If one believes that workers should not have a level playing field to make a free decision then you forget about the power of employers.

In my experience the notion that workers are cowered by a coworker trying to sign them up is plain silly. But, the practice of manipulation by employers is real and has happened even in Terrace.
Very true Merv
Comment by Dave B on 5th September 2012
There is a lot of borderline legislation that would not have been passed if it was a secret ballot - but on the other hand how would concerned constituents know how a MLA or MP stood on issues if it was a secret ballot?
They could say one thing and vote another way.
People need to seriously think about politics.
Comment by Janice Robinson on 5th September 2012
Especially First Nations people in Skeena-Bulkley Valley. Our votes carry a lot of weight in this area.

In the long run, has it ever mattered what party was in power? Provincially... or federally?

Lip service is cheap. Once elected, all representatives tow "the party line." Dig a little deeper into party philosophies, and you will see a convergence of goals and agendas. How to exploit resources, tax the hapless citizenry, and who/when/where, and how much tax revenues to dole back out. Oh......and make it through to that ample pension, of course!

Elections simply determine the passing of the baton, who will expel the most hot air for the next little while, and how our political pablum will be wrapped anew before serving.

Liberal Hypocrisy
Comment by Paul Johnston on 5th September 2012
I see the Libs are becoming increasingly desparate. In 2001, they completely tipped the balance in labour relations in favour of employers. What had been a very carefully balanced system shifted badly to one side. The old balance needs to be restored. The idea of "secret ballots" has only one purpose, to secure a delay so that employers can campaign against collective rights. BTW, do your readers know that in that campaigning there are no limits; untruths are A-OK and the only restriction is "deliberate lies". Ever try to prove a lie is deliberate ??
Isn't it a bit strange?
Comment by barryeng on 5th September 2012
The NDP haven't even been elected yet, and already the liberals are complaining about policy that the NDP might create. As far as I know, Dix hasn't said that he will fix bad labour laws but the complaining has started. Isn't this putting the cart before the horse . . .or is it just a sign of things to come?
Both the NDP and Liberals have a double standard on secrecy
Comment by Merv Ritchie on 4th September 2012
Until the elected representatives of every constituency (MLA's Members of the Legislative Assembly) each are allowed to vote in secret on every piece of legislation presented by the government or the opposition, British Columbians will continue to have a non-representative democratic system.
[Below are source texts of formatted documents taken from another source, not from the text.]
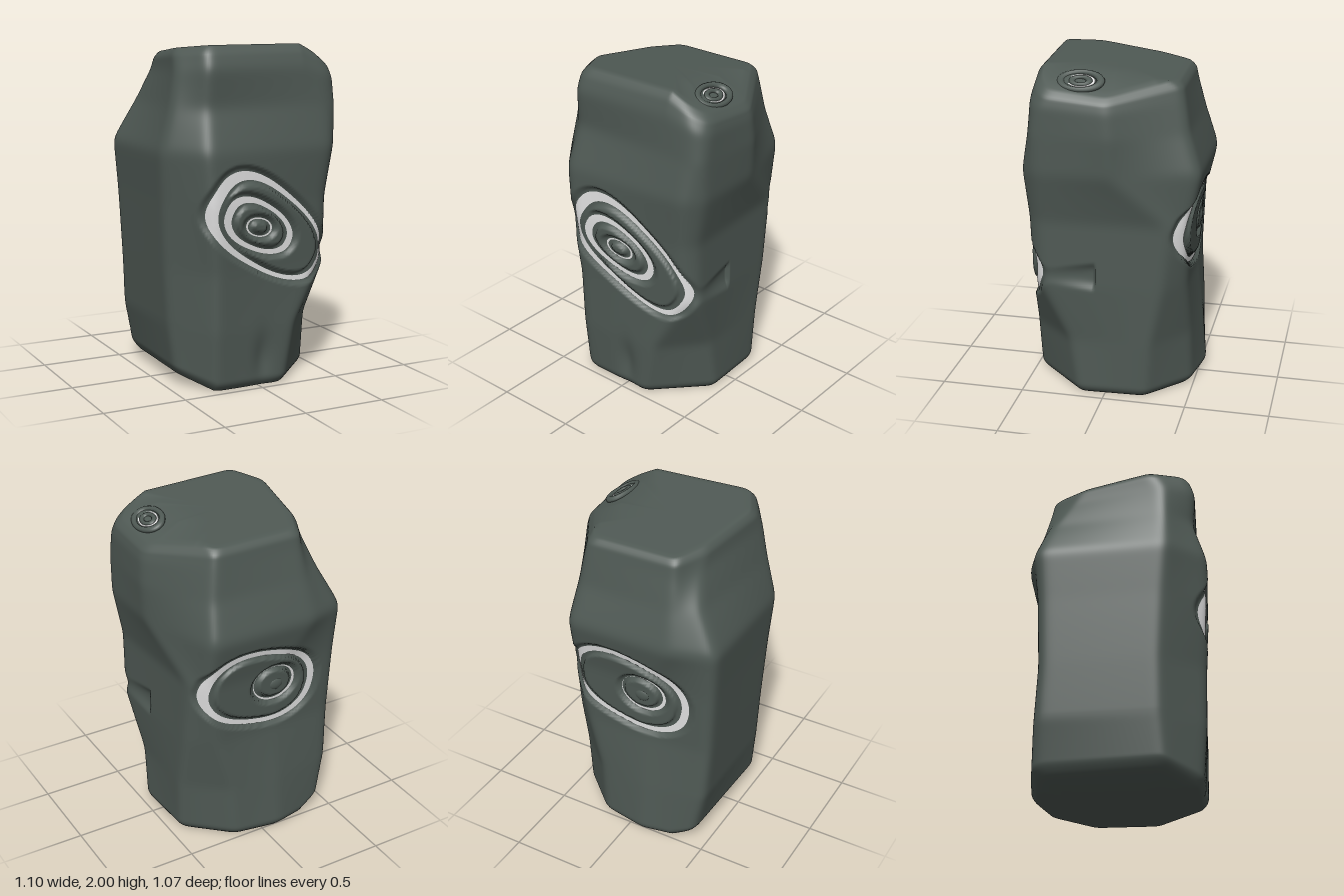
import * as THREE from 'three';

const COLS = 256, ROWS = 160, HEIGHT = 2, DEPTH = 0.026;

// Rock cross-sections: height, then eight [x, z] corners starting at the back left
const sections = [
  [0.0, [-.43, -.47], [-.1, -.54], [.18, -.49], [.44, -.25], [.46, .15], [.15, .47], [-.29, .47], [-.46, .27]],
  [0.35, [-.49, -.46], [-.1, -.51], [.2, -.48], [.45, -.27], [.45, .2], [.22, .47], [-.3, .5], [-.49, .25]],
  [0.7, [-.51, -.44], [-.1, -.47], [.3, -.47], [.445, -.34], [.49, .36], [.42, .44], [-.3, .51], [-.51, .25]],
  [1.1, [-.53, -.45], [-.1, -.49], [.37, -.49], [.44, -.38], [.485, .37], [.43, .45], [-.34, .54], [-.53, .27]],
  [1.4, [-.55, -.46], [-.3, -.55], [.37, -.55], [.54, -.05], [.54, .38], [.46, .48], [-.36, .53], [-.55, .3]],
  [1.65, [-.42, -.4], [-.27, -.48], [.33, -.47], [.55, -.05], [.54, .4], [.46, .44], [-.33, .45], [-.49, .3]],
  [1.87, [-.36, -.28], [-.27, -.43], [.3, -.44], [.54, -.04], [.54, .36], [.47, .42], [-.33, .47], [-.45, .28]],
  [2.0, [-.36, -.2], [-.27, -.41], [.28, -.42], [.52, -.03], [.52, .32], [.42, .38], [-.32, .42], [-.43, .2]],
];

// Carved ovals: side (+1 front, -1 back), centre, half axes, tilt, squareness, taper,
// inner edge as a share, and how much thicker the band is toward one direction
const grooves = [
  { name: 'frontOuterRing', side: 1, x: .057, y: .937, a: .445, b: .24, tilt: -.6, power: 2.5, taper: .13,
    inner: .88, swell: .3, toward: Math.PI },
  { name: 'frontMiddleRing', side: 1, x: -.015, y: .96, a: .255, b: .142, tilt: -.48, power: 2.3, taper: .1,
    inner: .81, swell: .1, toward: Math.PI },
  { name: 'frontInnerRing', side: 1, x: -.015, y: .957, a: .092, b: .056, tilt: -.25, power: 2.1, taper: 0,
    inner: .86, swell: 0, toward: 0 },
  { name: 'backOuterRing', side: -1, x: .01, y: 1.01, a: .39, b: .25, tilt: .22, power: 2.3, taper: 0,
    inner: .88, swell: 0, toward: 0 },
  { name: 'backInnerRing', side: -1, x: -.085, y: 1.01, a: .145, b: .115, tilt: .1, power: 2, taper: 0,
    inner: .92, swell: .9, toward: -2.4 },
];

const innerEdge = (g, angle) => 1 - (1 - g.inner) * (1 + g.swell * Math.cos(angle - g.toward));

// Distance from the centre to a polygon's edge along a direction
function polygonRadius(points, dx, dz) {
  for (let i = 0; i < points.length; i++) {
    const [ax, az] = points[i], [bx, bz] = points[(i + 1) % points.length];
    const ex = bx - ax, ez = bz - az, det = dx * ez - dz * ex;
    if (Math.abs(det) < 1e-9) continue;
    const r = (ax * ez - az * ex) / det, u = (ax * dz - az * dx) / det;
    if (r > 0 && u >= -1e-6 && u <= 1 + 1e-6) return r;
  }
  return 0.4;
}

// Grid of radii, blurred so that the ridges look worn
function makeRadii() {
  let grid = [];
  for (let i = 0; i <= ROWS; i++) {
    const y = HEIGHT * i / ROWS;
    let k = 0;
    while (k < sections.length - 2 && sections[k + 1][0] < y) k++;
    const [y0, ...p0] = sections[k], [y1, ...p1] = sections[k + 1];
    const t = (y - y0) / (y1 - y0);
    const ring = p0.map((p, n) => [p[0] + (p1[n][0] - p[0]) * t, p[1] + (p1[n][1] - p[1]) * t]);
    grid.push(Array.from({ length: COLS }, (_, j) => {
      const angle = j / COLS * Math.PI * 2;
      return polygonRadius(ring, Math.cos(angle), Math.sin(angle));
    }));
  }
  for (let pass = 0; pass < 12; pass++) {
    grid = grid.map((row, i) => row.map((r, j) => {
      const up = grid[Math.min(ROWS, i + 1)][j], down = grid[Math.max(0, i - 1)][j];
      return (r + 1.5 * (up + down) + row[(j + 1) % COLS] + row[(j + COLS - 1) % COLS]) / 6;
    }));
  }
  return grid;
}

function sampleRadius(grid, angle, y) {
  const u = ((angle / (Math.PI * 2)) % 1 + 1) % 1 * COLS, v = THREE.MathUtils.clamp(y / HEIGHT, 0, 1) * ROWS;
  const j = Math.floor(u) % COLS, i = Math.min(ROWS - 1, Math.floor(v)), fu = u - Math.floor(u), fv = v - i;
  const mix = row => row[j] * (1 - fu) + row[(j + 1) % COLS] * fu;
  return mix(grid[i]) * (1 - fv) + mix(grid[i + 1]) * fv;
}

// Depth carved into the rock at a point
function carve(x, y, z) {
  let depth = 0;
  for (const g of grooves) {
    if (z * g.side < 0.05) continue;
    const dx = x - g.x, dy = y - g.y, c = Math.cos(g.tilt), s = Math.sin(g.tilt);
    const u = (dx * c + dy * s) / g.a, v = (dy * c - dx * s) / (g.b * Math.max(0.3, 1 - g.taper * u));
    const rho = (Math.abs(u) ** g.power + Math.abs(v) ** g.power) ** (1 / g.power);
    const outside = Math.max(innerEdge(g, Math.atan2(v, u)) - rho, rho - 1, 0) * g.b;
    depth = Math.max(depth, DEPTH * (1 - THREE.MathUtils.smoothstep(outside, 0.008, 0.024)));
  }
  // chipped crease near the foot of the front
  if (z > 0.2) depth += 0.025 * Math.exp(-(((x - .02) / .06) ** 2) - ((y - .17) / .14) ** 2);
  return depth;
}

function makeRock(grid) {
  const rows = [];
  for (const f of [0, .3, .6, .85]) rows.push([0, f]);
  for (let i = 0; i <= ROWS; i++) {
    const y = HEIGHT * i / ROWS, edge = Math.max(0, 1 - Math.min(y, HEIGHT - y) / 0.06);
    rows.push([y, 1 - 0.07 * edge * edge]);
  }
  for (const f of [.85, .6, .3, 0]) rows.push([HEIGHT, f]);
  const positions = [], index = [];
  rows.forEach(([y, f], i) => {
    for (let j = 0; j < COLS; j++) {
      const angle = j / COLS * Math.PI * 2, c = Math.cos(angle), s = Math.sin(angle);
      let r = sampleRadius(grid, angle, y);
      r = (r - carve(r * c, y, r * s)) * f;
      const x = r * c, z = r * s;
      // sloping top, and an underside that rises on one side
      const slope = 0.1 * Math.max(0, 0.4 - z) + 0.5 * Math.max(0, x - 0.3);
      const drop = slope * Math.max(0, (y - 1.4) / 0.6) ** 2;
      const lift = Math.max(0, 1 - y / 0.4) * 0.5 * Math.max(0, -x - 0.28);
      positions.push(x, y - drop + lift, z);
      if (i < rows.length - 1) {
        const a = i * COLS + j, b = i * COLS + (j + 1) % COLS;
        index.push(a, a + COLS, b, b, a + COLS, b + COLS);
      }
    }
  });
  return buildGeometry(positions, index);
}

// Thin band laid on the floor of a groove
function makeBand(grid, g) {
  const steps = 128, across = 4, positions = [], index = [];
  const round = t => Math.sign(t) * Math.abs(t) ** (2 / g.power);
  for (let i = 0; i < steps; i++) {
    const angle = i / steps * Math.PI * 2, cu = round(Math.cos(angle)), cv = round(Math.sin(angle));
    const inner = innerEdge(g, Math.atan2(cv, cu));
    for (let k = 0; k <= across; k++) {
      const rho = inner + (1 - inner) * k / across;
      const u = g.a * rho * cu, v = g.b * rho * cv * (1 - g.taper * rho * cu);
      const x = g.x + u * Math.cos(g.tilt) - v * Math.sin(g.tilt);
      const y = g.y + u * Math.sin(g.tilt) + v * Math.cos(g.tilt);
      let low = 0, high = 0.9;
      for (let n = 0; n < 30; n++) {
        const mid = (low + high) / 2, r = sampleRadius(grid, Math.atan2(mid * g.side, x), y) - DEPTH + 0.005;
        if (Math.hypot(x, mid) < r) low = mid; else high = mid;
      }
      positions.push(x, y, low * g.side);
      if (k < across) {
        const a = i * (across + 1) + k, b = ((i + 1) % steps) * (across + 1) + k;
        if (g.side > 0) index.push(a, a + 1, b, b, a + 1, b + 1);
        else index.push(a, b, a + 1, b, b + 1, a + 1);
      }
    }
  }
  return buildGeometry(positions, index);
}

function buildGeometry(positions, index) {
  const geometry = new THREE.BufferGeometry();
  geometry.setAttribute('position', new THREE.Float32BufferAttribute(positions, 3));
  geometry.setIndex(index);
  geometry.computeVertexNormals();
  return geometry;
}

export function createModel() {
  const stone = new THREE.MeshStandardMaterial({ color: 0x4f5954 });
  stone.name = 'dark stone';
  const pale = new THREE.MeshStandardMaterial({ color: 0xe4e4e4, side: THREE.DoubleSide });
  pale.name = 'pale inlay';
  const model = new THREE.Group();
  model.name = 'carvedStone';
  const add = (parent, name, geometry, material) => {
    const mesh = new THREE.Mesh(geometry, material);
    mesh.name = name;
    parent.add(mesh);
    return mesh;
  };

  const grid = makeRadii();
  add(model, 'rock', makeRock(grid), stone);
  for (const g of grooves) add(model, g.name, makeBand(grid, g), pale);

  // Small knob in the middle of the back carving
  const knob = add(model, 'backKnob', new THREE.SphereGeometry(1, 24, 12), stone);
  knob.scale.set(0.05, 0.04, 0.02);
  knob.position.set(-0.085, 1.01, -0.475);

  // Small oval carving on the top right corner
  const corner = new THREE.Group();
  corner.name = 'cornerCarving';
  const ring = (name, radius, tube, material) => {
    const mesh = add(corner, name, new THREE.TorusGeometry(radius, tube, 10, 48), material);
    mesh.rotation.x = Math.PI / 2;
    mesh.scale.set(0.66, 1, 0.7);
  };
  ring('cornerOuterRing', 0.115, 0.024, stone);
  ring('cornerInlay', 0.076, 0.008, pale);
  ring('cornerInnerRing', 0.05, 0.019, stone);
  corner.position.set(0.4, 1.924, 0.137);
  corner.rotation.z = -0.46;
  model.add(corner);
  return model;
}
Every MLA now is nothing but a franchise operator. Each represent their party to the people and vote as they are directed by that party.
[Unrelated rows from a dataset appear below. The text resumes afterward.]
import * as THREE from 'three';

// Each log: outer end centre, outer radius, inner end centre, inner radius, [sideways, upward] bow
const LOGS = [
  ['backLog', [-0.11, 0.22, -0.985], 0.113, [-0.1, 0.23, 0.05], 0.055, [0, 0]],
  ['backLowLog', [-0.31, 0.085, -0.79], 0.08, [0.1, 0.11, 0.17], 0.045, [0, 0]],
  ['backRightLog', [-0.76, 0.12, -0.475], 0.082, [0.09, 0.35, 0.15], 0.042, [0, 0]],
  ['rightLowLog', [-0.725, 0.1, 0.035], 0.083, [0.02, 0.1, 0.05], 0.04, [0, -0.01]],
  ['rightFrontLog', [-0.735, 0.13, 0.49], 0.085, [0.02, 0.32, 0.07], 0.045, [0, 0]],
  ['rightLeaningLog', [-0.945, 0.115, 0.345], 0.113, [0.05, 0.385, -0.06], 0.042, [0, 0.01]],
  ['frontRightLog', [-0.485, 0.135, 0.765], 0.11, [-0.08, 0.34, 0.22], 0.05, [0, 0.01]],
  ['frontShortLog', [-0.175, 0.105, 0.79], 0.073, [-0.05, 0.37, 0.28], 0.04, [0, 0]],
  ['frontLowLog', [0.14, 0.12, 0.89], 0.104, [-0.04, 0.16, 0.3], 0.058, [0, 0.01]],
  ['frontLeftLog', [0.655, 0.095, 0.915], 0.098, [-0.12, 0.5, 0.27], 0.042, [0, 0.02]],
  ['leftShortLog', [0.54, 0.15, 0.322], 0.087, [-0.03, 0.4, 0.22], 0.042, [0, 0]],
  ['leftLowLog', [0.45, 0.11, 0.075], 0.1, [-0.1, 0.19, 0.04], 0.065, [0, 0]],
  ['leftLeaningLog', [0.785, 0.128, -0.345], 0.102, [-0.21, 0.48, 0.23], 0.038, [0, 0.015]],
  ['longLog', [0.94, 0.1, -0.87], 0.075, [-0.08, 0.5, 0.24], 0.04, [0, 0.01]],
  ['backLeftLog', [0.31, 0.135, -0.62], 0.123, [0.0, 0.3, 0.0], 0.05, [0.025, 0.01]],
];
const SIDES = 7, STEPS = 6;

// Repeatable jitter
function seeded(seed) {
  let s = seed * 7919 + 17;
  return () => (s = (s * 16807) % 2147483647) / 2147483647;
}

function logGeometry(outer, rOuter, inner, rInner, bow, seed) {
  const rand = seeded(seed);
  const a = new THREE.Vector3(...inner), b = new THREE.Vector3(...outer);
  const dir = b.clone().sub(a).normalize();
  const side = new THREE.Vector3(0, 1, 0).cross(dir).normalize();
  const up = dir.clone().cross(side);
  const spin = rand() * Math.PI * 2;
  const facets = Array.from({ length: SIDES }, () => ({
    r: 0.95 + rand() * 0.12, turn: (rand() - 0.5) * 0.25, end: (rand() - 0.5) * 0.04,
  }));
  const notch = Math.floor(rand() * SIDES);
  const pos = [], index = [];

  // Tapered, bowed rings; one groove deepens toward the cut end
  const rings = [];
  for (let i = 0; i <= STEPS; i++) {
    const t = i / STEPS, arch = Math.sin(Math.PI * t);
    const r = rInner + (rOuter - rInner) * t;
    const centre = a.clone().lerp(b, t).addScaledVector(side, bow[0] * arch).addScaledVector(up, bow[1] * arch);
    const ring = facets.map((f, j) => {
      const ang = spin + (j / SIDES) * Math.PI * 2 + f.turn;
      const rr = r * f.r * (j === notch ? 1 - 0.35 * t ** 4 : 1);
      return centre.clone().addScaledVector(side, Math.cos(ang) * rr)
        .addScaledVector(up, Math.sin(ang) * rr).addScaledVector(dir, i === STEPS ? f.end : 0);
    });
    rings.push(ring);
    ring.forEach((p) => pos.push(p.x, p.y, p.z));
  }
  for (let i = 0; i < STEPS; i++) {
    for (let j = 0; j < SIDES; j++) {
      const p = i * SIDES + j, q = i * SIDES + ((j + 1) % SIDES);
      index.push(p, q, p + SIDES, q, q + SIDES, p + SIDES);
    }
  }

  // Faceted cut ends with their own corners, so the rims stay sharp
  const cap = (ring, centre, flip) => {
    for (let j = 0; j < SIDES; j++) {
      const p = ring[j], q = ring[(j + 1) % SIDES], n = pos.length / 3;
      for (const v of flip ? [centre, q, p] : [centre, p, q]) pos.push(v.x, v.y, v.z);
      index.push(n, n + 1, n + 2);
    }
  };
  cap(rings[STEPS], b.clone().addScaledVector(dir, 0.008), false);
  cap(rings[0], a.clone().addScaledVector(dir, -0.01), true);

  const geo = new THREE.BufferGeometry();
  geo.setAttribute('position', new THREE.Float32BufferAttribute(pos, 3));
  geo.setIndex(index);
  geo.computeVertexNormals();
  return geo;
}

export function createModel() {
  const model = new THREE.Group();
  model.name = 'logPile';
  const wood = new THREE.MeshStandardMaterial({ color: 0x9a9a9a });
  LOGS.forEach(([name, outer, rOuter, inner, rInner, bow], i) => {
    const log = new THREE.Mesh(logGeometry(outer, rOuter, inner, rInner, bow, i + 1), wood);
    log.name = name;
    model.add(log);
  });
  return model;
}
Their is nothing democratic about it.

Until the Liberals and the NDP demand a secret ballot for each of their members at every vote, they are playing a double standard on everyone.

It is a bit rich for the Liberals to demand a secret ballot for the Unions when they demand an open, public ballot for their MLA's.

Just like they claim with Unions, they punish their members for not voting as they are told.